                                                                                       Coues's Arctic Redpoll

 The Redpoll flock seem to favour two areas, the burn running down and under the bridge at Quoys towards the cemetery.This area has lots of small saplings including a good stand of alder which are the preferred food of the birds

The other above this, an area with just a few bushes and a couple of gardens with one tall conifer tree.

It was surprising how quiet the flock was when feeding. When flying off they called and generally headed to the other area.

As the sun was straight in our face and it was difficult to get good views especially for photos. It was impossible to get across the burn and up the other side as it was dense cover.

We managed to get the best views of the Coues's Arctic Redpoll form the wooden bridge where it fed showing the rump and wing bar.

The Coues's Arctic Redpoll is from the tundra of north America or Eurasia with most keeping near the breeding grounds. Others are encouraged to migrate if they join a flock of Common or Meally Redpoll, travelling a short distance south.

                                                                                            Common Redpoll

A Coues's Arctic Redpoll is a paler bird with an unstreaked rump and a uniformly pale vent. We managed to get the best views of the Coues's Arctic Redpoll from the wooden bridge where it fed showing the rump and wing bar.

                                                                                     Coues's Arctic Redpoll

The Greenland race , the Hornemann's is a very larger bird some times referred to as a snow ball due to its white feathering. A bird of this race turned up at Sullom Plantation earlier in the week

Still time to order your canvas in time for Christmas, see for full details

Thursday, 10 November 2016

Good news for nature

Although Viking Energy supports might not think so, i was pleased that the government announced this week that it was unsure whether non- mainland onshore wind farms projects should be entitled to receive subsidies.

Bidding for a share of the pot of money in April next year will not benefit the two Shetland wind farm projects, Viking and Beaw on Yell as they will be unable to participate. The time lag will also see the interconnector cost rise yet again making it a less viable project.

I have seen costs between £600- £750 Million to connect Shetland with the Scottish mainland(250km at a depth of 100m)

The North Atlantic Energy Network Report( January 2016) indicates that there was 49 failures in submarine cables between 1990 - 2005. These are impossible to repair during the winter months so its not straight forward even if they did get the funds.

I would like to see a Shetland, unspoiled, the last wilderness in the UK and where there is no conflict between wildlife and the environment. (please look back at my other blogs on this subject)

We should promote Shetland as a tourist attraction and having talked to a number of visitors that's what they would want to see as well. Even those unable to get to Shetland are saying they would like at least one area without ugly wind turbines spoiling the landscape.

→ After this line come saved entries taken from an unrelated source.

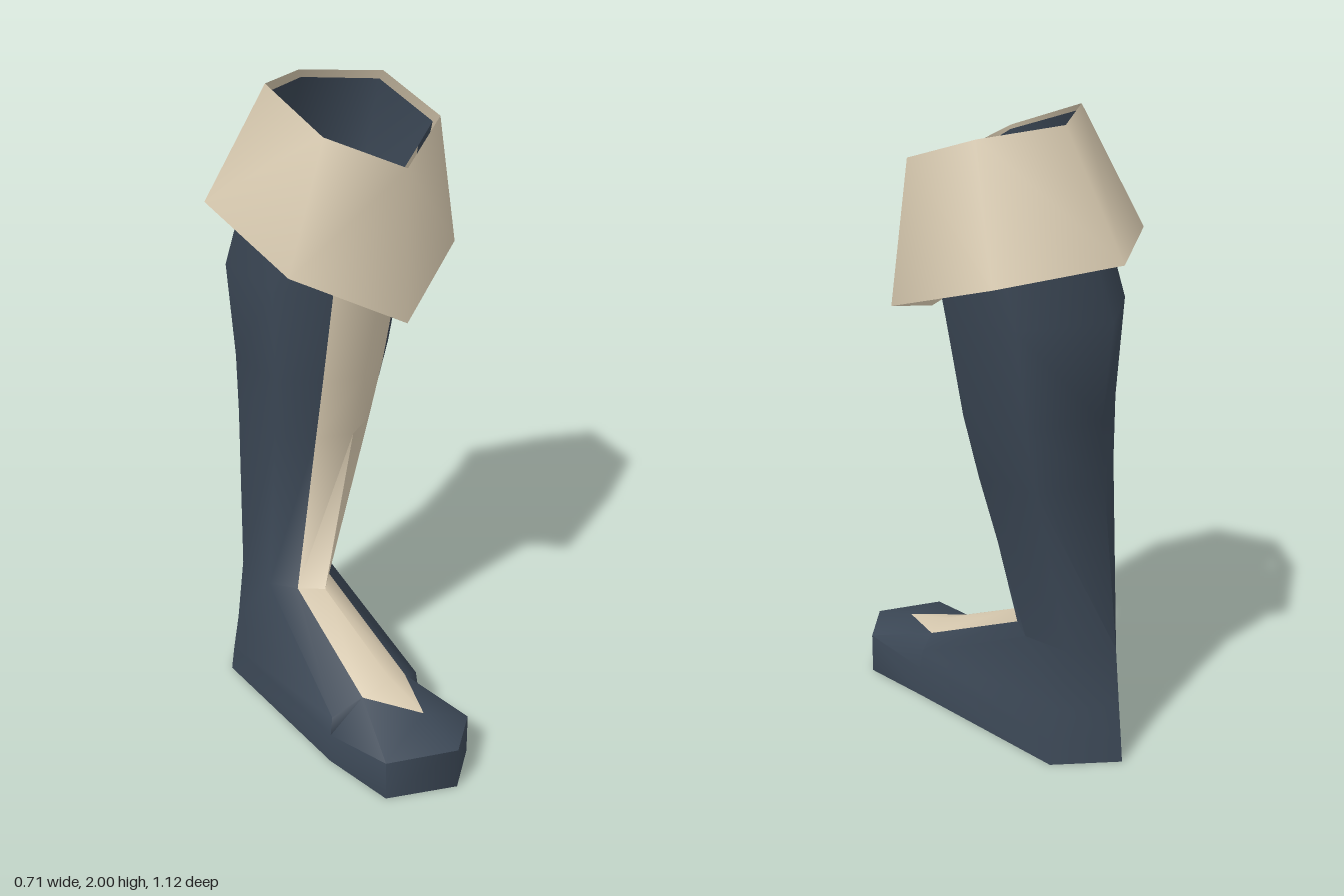
import * as THREE from 'three';
import { toCreasedNormals } from 'three/addons/utils/BufferGeometryUtils.js';

// Joins closed rings (listed top to bottom, each front > +x > back > -x) into a skin.
// Columns in stripCols, above row stripEnd, go in the second material group.
function loft(rings, stripCols = [], stripEnd = 0, closeBottom = false) {
  const n = rings[0].length;
  const main = [], strip = [];
  for (let i = 0; i < rings.length - 1; i++) {
    for (let j = 0; j < n; j++) {
      const k = (j + 1) % n;
      const a = i * n + j, b = i * n + k, c = a + n, d = b + n;
      const out = stripCols.includes(j) && i < stripEnd ? strip : main;
      // mirror the diagonal so both halves match
      if (j < n / 2) out.push(a, c, d, a, d, b);
      else out.push(a, c, b, b, c, d);
    }
  }
  if (closeBottom) {
    const s = (rings.length - 1) * n;
    for (let j = 1; j < n - 1; j++) main.push(s, s + j + 1, s + j);
  }
  const geo = new THREE.BufferGeometry();
  geo.setAttribute('position', new THREE.Float32BufferAttribute(rings.flat(2), 3));
  geo.setIndex([...main, ...strip]);
  geo.addGroup(0, main.length, 0);
  geo.addGroup(main.length, strip.length, 1);
  return toCreasedNormals(geo, 1.2);
}

// A level ring from [x, z] pairs
const level = (y, pts) => pts.map(([x, z]) => [x, y, z]);

export function createModel() {
  const leather = new THREE.MeshStandardMaterial({ color: 0x3b4755, side: THREE.DoubleSide });
  leather.name = 'dark blue leather';
  const cream = new THREE.MeshStandardMaterial({ color: 0xd8cab0, side: THREE.DoubleSide });
  cream.name = 'cream trim';

  // Instep ring, reused at the pointed end of the strip
  const instep = [
    [-0.135, 0.225, 0.25], [-0.065, 0.2, 0.24], [0, 0.165, 0.22], [0.015, 0.19, -0.365],
    [-0.13, 0.19, -0.495], [-0.27, 0.19, -0.365], [-0.345, 0.165, 0.22], [-0.24, 0.2, 0.24],
  ];
  const stripTip = [[-0.135, 0.185, 0.405], ...instep.slice(1)];

  // Columns: front, strip edge, side front, side back, back, then the other side
  const bootRings = [
    // slanted opening
    [[0.03, 1.8, 0.1], [0.13, 1.835, 0.05], [0.24, 1.87, -0.01], [0.25, 1.94, -0.255],
      [0.04, 1.96, -0.36], [-0.155, 1.98, -0.25], [-0.155, 1.9, -0.01], [-0.08, 1.85, 0.04]],
    // calf
    level(1.45, [[0, 0.05], [0.11, 0], [0.23, -0.11], [0.22, -0.36],
      [-0.02, -0.505], [-0.25, -0.37], [-0.27, -0.12], [-0.14, 0]]),
    level(1.15, [[-0.03, 0.005], [0.085, -0.045], [0.19, -0.14], [0.175, -0.36],
      [-0.04, -0.46], [-0.235, -0.36], [-0.25, -0.14], [-0.148, -0.045]]),
    level(0.95, [[-0.05, -0.025], [0.055, -0.075], [0.145, -0.16], [0.13, -0.365],
      [-0.06, -0.462], [-0.23, -0.365], [-0.246, -0.16], [-0.155, -0.075]]),
    // ankle
    level(0.385, [[-0.125, -0.08], [-0.06, -0.14], [-0.005, -0.22], [-0.015, -0.38],
      [-0.13, -0.475], [-0.23, -0.38], [-0.243, -0.22], [-0.19, -0.14]]),
    instep,
    stripTip,
    // toe and upper edge of the sole
    [[-0.135, 0.14, 0.56], [0, 0.135, 0.46], [0.003, 0.1, 0.23], [0.027, 0.08, -0.362],
      [-0.13, 0.08, -0.507], [-0.295, 0.08, -0.362], [-0.352, 0.1, 0.22], [-0.335, 0.135, 0.46]],
    // sole
    level(0, [[-0.135, 0.56], [0, 0.46], [0.007, 0.23], [0.035, -0.36],
      [-0.13, -0.515], [-0.31, -0.36], [-0.355, 0.22], [-0.335, 0.46]]),
  ];
  const boot = new THREE.Mesh(loft(bootRings, [0, 7], 6, true), [leather, cream]);
  boot.name = 'bootWithFrontStrip';

  // Flared six-sided cuff, open at both ends
  const cuffRings = [
    [[0.03, 1.81, 0.12], [0.27, 1.88, -0.01], [0.27, 1.96, -0.26],
      [0.04, 1.98, -0.37], [-0.165, 2, -0.26], [-0.17, 1.91, 0]],
    [[-0.005, 1.37, 0.165], [0.34, 1.48, -0.01], [0.352, 1.6, -0.39],
      [0.015, 1.63, -0.56], [-0.3, 1.65, -0.39], [-0.307, 1.54, 0.01]],
  ];
  const cuff = new THREE.Mesh(loft(cuffRings), [cream, cream]);
  cuff.name = 'cuff';

  const model = new THREE.Group();
  model.name = 'boot';
  model.add(boot, cuff);
  return model;
}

Just as everyone was thinking autumn migration was over, news of a Rufus Turtle Dove came in. This is the third Shetland record and the second in the last twelve months.

                                                   Scalloway Dove

The bird arrived at North Roe garden in the north mainland, it was in poor condition and taken into care being released the following day.

While this was the major talking point there was still good numbers of Waxwings throughout Shetland, kept here by people putting out apples, so Tesco will have done well. Around 300 other birds are in Scotland at present and moving south.

A few Glaucous gulls have also arrived while a few common migrants are still around, Robin, Blackcap, Goldcrest , Brambling, Water rail, Jack Snipe and even a few Gt Tits -rare up here.

                                                                                               Peregrine Falcon

Peregrine and Merlin have been seen in the south mainland recently, but as yet no Rough Legged Buzzard

Blackbird, Fieldfare and Redwing are still present in good numbers throughout Shetland

There is still time to order a canvas for Christmas , see for details